Saved entries:
-------

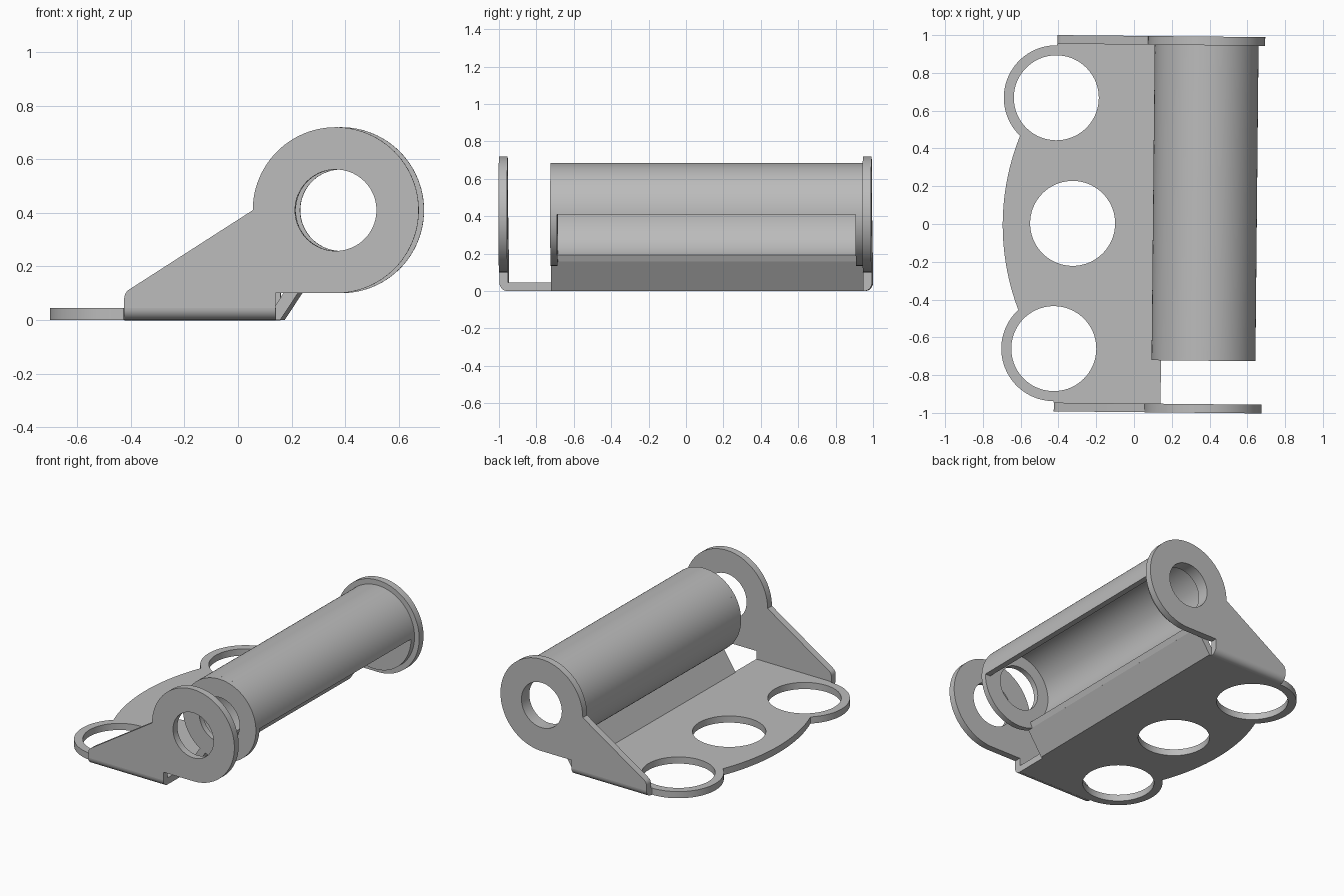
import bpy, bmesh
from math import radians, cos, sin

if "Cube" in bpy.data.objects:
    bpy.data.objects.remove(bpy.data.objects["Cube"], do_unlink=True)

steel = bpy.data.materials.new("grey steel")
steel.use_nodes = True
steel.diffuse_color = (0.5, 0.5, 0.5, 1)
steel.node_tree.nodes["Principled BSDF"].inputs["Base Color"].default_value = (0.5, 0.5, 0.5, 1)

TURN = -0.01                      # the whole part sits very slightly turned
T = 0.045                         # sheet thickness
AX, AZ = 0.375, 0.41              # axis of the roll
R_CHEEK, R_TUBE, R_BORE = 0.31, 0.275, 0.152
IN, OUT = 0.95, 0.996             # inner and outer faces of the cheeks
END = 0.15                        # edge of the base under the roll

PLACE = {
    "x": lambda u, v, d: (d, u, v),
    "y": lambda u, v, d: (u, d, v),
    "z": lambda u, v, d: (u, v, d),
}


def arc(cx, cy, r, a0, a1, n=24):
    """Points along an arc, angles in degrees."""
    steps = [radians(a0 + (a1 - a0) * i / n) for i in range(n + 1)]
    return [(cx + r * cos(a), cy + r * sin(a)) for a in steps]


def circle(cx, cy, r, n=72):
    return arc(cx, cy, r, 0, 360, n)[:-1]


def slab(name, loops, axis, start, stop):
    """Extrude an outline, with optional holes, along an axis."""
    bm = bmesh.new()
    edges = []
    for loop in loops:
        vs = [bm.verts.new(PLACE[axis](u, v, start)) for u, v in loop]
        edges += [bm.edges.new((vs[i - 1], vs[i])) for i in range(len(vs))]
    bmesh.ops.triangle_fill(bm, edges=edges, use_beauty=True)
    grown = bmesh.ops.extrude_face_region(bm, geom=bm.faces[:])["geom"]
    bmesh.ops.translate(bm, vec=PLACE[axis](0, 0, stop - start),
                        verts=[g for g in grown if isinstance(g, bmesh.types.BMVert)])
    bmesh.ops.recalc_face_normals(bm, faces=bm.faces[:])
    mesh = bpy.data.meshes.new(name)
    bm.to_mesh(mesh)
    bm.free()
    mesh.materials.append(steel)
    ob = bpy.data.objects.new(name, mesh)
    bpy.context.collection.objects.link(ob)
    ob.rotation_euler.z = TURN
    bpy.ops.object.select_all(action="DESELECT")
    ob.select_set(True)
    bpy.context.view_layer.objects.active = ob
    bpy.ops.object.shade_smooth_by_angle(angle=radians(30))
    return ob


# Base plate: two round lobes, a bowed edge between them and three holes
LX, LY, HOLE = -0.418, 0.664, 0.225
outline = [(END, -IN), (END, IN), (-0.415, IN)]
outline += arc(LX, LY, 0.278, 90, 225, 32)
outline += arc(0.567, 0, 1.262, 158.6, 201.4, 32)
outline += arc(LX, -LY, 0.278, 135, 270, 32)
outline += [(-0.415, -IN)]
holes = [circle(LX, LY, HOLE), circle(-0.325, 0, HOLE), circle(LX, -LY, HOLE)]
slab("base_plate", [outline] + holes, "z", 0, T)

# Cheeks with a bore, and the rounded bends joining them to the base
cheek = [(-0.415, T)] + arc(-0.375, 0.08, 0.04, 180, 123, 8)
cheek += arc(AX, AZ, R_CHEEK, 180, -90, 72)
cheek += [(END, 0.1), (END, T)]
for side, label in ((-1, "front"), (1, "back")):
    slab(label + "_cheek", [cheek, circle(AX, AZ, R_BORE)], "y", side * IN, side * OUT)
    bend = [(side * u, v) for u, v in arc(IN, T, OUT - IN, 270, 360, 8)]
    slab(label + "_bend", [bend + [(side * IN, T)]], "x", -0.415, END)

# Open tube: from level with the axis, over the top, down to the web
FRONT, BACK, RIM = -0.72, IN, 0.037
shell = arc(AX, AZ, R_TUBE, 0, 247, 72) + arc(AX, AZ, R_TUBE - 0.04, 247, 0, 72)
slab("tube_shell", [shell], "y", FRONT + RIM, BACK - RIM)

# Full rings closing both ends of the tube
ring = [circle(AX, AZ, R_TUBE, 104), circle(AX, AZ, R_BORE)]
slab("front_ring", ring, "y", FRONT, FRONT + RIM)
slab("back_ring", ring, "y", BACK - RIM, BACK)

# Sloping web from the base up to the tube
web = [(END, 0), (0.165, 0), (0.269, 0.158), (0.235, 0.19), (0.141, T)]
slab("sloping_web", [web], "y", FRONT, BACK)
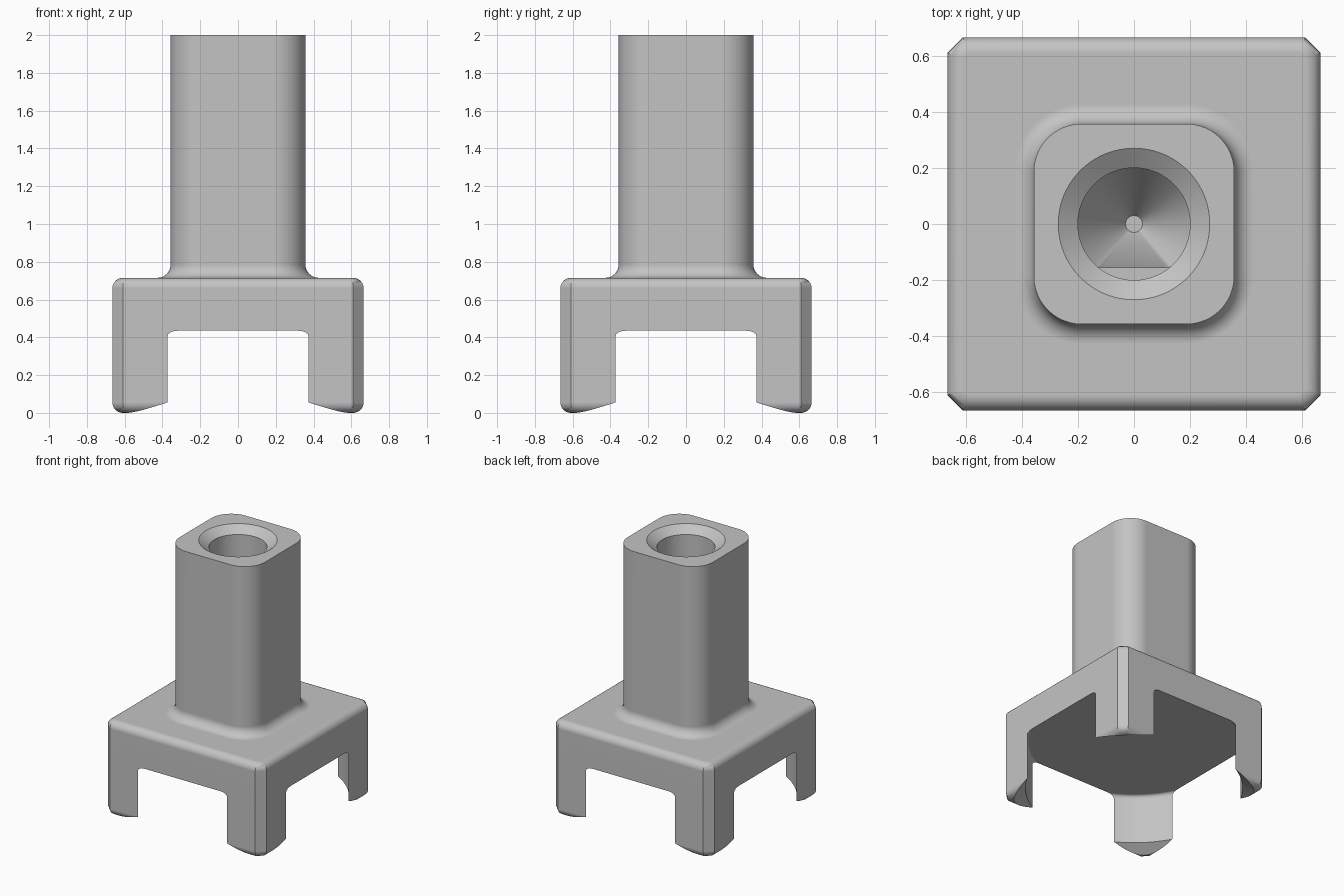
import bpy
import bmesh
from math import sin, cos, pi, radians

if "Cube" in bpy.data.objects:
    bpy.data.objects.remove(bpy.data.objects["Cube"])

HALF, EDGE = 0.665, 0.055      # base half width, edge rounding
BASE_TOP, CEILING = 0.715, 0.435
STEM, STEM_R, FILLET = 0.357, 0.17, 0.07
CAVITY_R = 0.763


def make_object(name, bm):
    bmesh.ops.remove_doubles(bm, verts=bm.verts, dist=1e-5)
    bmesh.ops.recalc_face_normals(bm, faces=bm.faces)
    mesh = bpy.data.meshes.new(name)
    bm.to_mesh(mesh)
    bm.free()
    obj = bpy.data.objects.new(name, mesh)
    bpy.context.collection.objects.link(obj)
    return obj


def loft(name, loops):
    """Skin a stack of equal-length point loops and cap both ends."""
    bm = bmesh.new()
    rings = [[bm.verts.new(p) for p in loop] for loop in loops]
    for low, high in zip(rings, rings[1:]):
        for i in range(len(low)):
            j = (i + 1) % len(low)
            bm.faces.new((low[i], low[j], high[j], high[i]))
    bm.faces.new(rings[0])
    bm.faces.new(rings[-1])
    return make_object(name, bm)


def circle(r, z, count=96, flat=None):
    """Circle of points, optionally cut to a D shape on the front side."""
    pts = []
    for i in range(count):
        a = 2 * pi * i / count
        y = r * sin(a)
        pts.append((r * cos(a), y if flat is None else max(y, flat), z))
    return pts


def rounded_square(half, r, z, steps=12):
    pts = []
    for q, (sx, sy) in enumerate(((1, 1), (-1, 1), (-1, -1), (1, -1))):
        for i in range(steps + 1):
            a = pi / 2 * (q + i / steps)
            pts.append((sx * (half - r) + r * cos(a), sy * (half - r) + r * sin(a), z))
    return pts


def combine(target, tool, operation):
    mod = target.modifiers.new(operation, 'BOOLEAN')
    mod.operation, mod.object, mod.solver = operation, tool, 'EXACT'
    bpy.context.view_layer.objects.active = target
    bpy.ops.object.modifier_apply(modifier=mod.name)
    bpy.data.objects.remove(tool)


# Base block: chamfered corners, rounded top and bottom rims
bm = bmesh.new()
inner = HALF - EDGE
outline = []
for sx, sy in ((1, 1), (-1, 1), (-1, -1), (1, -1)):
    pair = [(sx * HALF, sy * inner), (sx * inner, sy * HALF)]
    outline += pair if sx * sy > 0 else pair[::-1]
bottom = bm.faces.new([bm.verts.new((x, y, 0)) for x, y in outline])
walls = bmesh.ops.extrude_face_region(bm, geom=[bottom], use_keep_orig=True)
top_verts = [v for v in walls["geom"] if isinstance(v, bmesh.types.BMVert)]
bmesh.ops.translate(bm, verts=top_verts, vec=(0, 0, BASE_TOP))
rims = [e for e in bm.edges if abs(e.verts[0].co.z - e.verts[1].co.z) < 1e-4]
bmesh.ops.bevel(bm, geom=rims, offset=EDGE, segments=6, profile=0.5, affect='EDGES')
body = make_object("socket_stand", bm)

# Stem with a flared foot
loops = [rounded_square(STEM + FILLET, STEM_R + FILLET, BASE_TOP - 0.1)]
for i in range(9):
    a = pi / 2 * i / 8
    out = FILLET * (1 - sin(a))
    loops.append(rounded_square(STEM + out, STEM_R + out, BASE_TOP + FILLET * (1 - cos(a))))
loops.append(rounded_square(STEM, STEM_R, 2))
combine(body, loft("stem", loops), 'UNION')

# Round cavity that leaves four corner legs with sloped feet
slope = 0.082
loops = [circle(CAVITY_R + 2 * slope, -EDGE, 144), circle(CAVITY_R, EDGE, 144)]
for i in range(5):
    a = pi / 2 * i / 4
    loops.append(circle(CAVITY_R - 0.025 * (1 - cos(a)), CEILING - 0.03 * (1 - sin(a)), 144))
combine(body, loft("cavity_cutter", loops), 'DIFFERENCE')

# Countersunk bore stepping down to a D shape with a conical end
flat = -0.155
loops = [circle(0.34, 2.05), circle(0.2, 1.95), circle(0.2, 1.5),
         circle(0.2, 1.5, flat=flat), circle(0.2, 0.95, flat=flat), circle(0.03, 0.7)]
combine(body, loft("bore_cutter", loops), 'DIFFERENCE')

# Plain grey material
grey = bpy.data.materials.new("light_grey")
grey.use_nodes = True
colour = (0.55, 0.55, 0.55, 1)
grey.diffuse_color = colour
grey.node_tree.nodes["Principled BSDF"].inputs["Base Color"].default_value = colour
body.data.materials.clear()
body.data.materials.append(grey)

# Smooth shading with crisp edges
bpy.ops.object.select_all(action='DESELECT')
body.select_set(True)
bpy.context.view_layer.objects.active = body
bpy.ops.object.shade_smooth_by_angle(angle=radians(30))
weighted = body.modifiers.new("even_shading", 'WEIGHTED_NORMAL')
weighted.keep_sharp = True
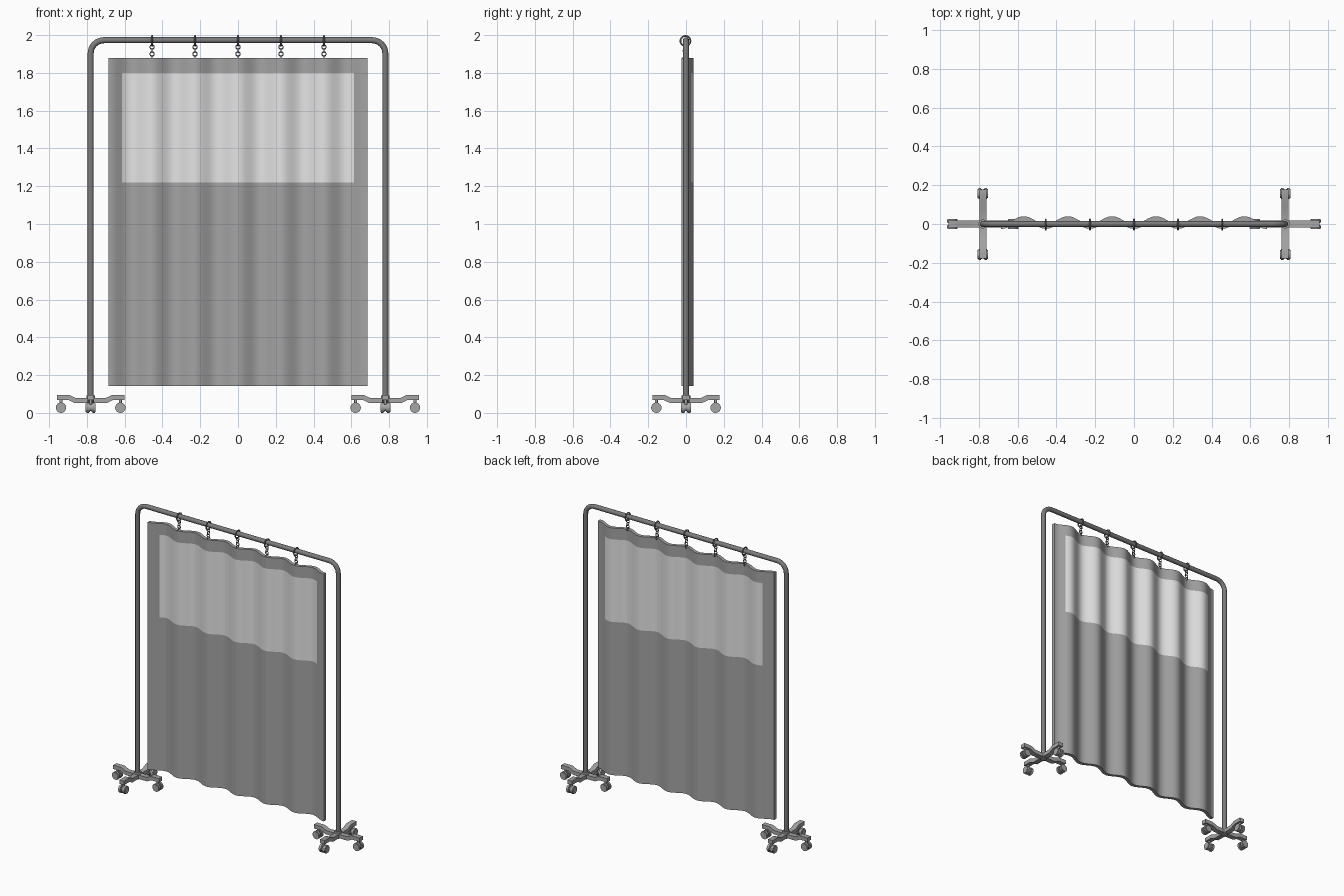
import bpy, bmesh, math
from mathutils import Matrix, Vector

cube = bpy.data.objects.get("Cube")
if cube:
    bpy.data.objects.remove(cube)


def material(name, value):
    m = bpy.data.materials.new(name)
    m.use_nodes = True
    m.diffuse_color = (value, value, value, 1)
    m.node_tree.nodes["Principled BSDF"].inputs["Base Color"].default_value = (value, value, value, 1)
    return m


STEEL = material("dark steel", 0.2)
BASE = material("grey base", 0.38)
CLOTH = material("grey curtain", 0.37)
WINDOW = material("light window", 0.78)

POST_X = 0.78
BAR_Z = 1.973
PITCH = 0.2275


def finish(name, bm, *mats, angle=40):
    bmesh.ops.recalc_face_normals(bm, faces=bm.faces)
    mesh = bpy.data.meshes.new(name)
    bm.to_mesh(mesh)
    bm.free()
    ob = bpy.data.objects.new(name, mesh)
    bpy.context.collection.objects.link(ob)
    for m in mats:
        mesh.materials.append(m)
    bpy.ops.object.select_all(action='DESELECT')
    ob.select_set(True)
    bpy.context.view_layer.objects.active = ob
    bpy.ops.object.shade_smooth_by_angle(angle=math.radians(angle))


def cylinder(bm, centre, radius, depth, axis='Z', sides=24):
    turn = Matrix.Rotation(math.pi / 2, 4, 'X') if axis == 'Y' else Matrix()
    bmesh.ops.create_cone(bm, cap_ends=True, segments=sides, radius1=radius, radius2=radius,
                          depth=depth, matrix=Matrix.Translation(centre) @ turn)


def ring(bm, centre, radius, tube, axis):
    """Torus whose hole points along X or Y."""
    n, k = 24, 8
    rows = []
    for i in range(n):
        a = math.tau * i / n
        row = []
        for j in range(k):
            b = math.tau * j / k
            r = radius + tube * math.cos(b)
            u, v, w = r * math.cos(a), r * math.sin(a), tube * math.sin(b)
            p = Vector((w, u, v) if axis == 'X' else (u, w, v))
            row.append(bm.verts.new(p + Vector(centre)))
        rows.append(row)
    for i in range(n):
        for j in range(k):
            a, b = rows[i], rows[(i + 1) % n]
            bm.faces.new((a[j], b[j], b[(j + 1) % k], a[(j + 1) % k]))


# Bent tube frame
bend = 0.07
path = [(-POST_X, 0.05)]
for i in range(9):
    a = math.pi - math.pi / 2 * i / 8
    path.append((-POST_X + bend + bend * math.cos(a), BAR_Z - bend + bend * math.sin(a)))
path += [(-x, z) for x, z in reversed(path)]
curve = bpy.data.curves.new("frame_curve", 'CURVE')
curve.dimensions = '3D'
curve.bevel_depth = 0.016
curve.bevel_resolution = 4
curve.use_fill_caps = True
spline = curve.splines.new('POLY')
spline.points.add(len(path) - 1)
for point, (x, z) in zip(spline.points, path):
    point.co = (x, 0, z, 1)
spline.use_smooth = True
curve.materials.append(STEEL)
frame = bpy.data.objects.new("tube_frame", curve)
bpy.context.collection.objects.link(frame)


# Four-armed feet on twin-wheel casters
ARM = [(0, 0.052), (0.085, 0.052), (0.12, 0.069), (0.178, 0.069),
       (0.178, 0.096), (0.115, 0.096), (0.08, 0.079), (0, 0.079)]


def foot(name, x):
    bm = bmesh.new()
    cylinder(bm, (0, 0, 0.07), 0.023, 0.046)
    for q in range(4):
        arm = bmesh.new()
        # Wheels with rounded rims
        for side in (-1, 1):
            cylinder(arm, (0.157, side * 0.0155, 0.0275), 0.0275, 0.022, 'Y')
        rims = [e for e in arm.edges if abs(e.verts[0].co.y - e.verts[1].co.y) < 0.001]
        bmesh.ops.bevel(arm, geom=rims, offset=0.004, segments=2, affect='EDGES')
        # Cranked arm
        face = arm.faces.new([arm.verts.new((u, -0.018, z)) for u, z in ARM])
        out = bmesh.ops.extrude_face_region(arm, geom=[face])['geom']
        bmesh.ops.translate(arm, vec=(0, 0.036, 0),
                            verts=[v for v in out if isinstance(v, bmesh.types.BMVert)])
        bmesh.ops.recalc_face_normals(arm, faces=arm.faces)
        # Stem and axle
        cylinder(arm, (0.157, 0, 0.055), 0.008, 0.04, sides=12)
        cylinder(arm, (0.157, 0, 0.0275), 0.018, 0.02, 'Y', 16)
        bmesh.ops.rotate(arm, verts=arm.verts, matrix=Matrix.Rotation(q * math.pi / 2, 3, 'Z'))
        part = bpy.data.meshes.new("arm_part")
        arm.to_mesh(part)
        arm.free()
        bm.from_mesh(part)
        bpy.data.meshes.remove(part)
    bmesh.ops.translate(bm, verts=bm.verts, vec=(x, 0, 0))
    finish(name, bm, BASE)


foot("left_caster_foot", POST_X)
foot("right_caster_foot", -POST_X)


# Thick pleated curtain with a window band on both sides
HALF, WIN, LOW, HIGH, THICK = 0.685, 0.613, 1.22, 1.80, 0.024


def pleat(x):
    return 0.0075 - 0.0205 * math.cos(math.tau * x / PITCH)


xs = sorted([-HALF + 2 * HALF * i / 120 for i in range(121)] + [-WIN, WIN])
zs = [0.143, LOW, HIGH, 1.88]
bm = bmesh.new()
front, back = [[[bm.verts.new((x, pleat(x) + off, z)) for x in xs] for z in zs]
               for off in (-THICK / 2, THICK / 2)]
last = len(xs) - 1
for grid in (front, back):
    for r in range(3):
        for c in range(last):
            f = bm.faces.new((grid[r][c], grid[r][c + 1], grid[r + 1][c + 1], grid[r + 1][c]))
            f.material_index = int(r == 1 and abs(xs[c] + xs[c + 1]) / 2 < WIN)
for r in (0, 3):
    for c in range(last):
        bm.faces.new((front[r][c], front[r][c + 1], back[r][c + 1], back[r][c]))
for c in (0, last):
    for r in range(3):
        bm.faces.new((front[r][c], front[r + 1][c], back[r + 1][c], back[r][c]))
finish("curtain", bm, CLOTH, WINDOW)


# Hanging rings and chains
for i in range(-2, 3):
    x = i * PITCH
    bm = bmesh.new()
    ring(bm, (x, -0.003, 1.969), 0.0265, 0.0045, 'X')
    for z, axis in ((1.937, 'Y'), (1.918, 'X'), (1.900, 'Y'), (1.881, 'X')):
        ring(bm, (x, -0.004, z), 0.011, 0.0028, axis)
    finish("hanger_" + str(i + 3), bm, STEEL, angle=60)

-------

Problem details:
Only exact lines belong in the answer: those from the beginning of the entries above through the line holding "IN, OUT = 0.95, 0.996", with no pictures.

Answer to this task:
import bpy, bmesh
from math import radians, cos, sin

if "Cube" in bpy.data.objects:
    bpy.data.objects.remove(bpy.data.objects["Cube"], do_unlink=True)

steel = bpy.data.materials.new("grey steel")
steel.use_nodes = True
steel.diffuse_color = (0.5, 0.5, 0.5, 1)
steel.node_tree.nodes["Principled BSDF"].inputs["Base Color"].default_value = (0.5, 0.5, 0.5, 1)

TURN = -0.01                      # the whole part sits very slightly turned
T = 0.045                         # sheet thickness
AX, AZ = 0.375, 0.41              # axis of the roll
R_CHEEK, R_TUBE, R_BORE = 0.31, 0.275, 0.152
IN, OUT = 0.95, 0.996             # inner and outer faces of the cheeks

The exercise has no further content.